*Work task*.
Repeat the lines below exactly as written, please, from the line with "bpy.context.collection.objects.link(obj)" to the line with "# right half: broken along the V-shaped notch", both lines included, and no others.

*Material provided*.

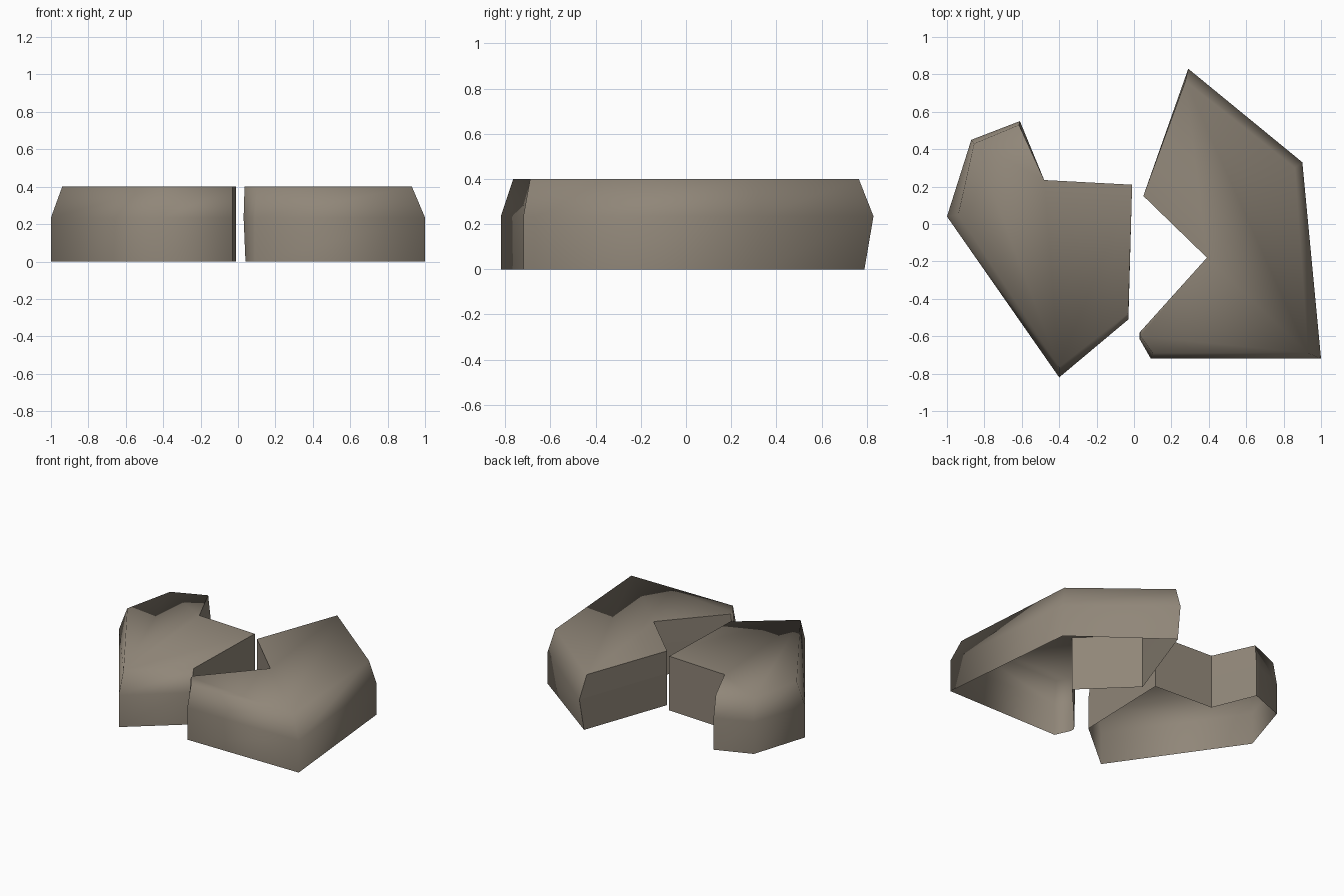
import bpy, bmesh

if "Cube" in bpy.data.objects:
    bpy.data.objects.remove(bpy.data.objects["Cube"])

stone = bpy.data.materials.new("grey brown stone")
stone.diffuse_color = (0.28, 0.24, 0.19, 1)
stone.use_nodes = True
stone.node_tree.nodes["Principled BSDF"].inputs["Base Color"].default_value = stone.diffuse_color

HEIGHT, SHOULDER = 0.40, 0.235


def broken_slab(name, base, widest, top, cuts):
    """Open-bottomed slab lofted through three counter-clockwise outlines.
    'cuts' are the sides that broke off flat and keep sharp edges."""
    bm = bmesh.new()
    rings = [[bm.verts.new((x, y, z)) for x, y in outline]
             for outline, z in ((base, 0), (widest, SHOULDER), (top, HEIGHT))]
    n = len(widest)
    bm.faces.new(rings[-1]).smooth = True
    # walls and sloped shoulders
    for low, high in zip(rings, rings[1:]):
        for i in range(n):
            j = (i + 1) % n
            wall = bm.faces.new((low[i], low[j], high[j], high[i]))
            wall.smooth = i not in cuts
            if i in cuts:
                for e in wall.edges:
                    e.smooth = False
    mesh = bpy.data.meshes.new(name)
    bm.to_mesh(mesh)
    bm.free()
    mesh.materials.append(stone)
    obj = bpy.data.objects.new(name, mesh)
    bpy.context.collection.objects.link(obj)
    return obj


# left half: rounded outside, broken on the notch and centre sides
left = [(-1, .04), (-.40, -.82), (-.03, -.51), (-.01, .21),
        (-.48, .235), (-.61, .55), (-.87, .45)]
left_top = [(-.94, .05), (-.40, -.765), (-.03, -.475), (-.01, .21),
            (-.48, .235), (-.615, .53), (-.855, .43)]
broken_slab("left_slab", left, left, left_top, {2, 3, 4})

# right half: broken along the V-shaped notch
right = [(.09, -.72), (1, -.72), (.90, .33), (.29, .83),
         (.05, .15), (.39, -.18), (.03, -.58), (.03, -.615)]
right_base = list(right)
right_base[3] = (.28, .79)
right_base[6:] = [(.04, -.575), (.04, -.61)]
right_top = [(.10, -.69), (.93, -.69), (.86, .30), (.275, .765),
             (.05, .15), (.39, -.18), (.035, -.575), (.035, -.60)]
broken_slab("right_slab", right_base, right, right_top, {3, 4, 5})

*Solved exercise*.
    bpy.context.collection.objects.link(obj)
    return obj


# left half: rounded outside, broken on the notch and centre sides
left = [(-1, .04), (-.40, -.82), (-.03, -.51), (-.01, .21),
        (-.48, .235), (-.61, .55), (-.87, .45)]
left_top = [(-.94, .05), (-.40, -.765), (-.03, -.475), (-.01, .21),
            (-.48, .235), (-.615, .53), (-.855, .43)]
broken_slab("left_slab", left, left, left_top, {2, 3, 4})

# right half: broken along the V-shaped notch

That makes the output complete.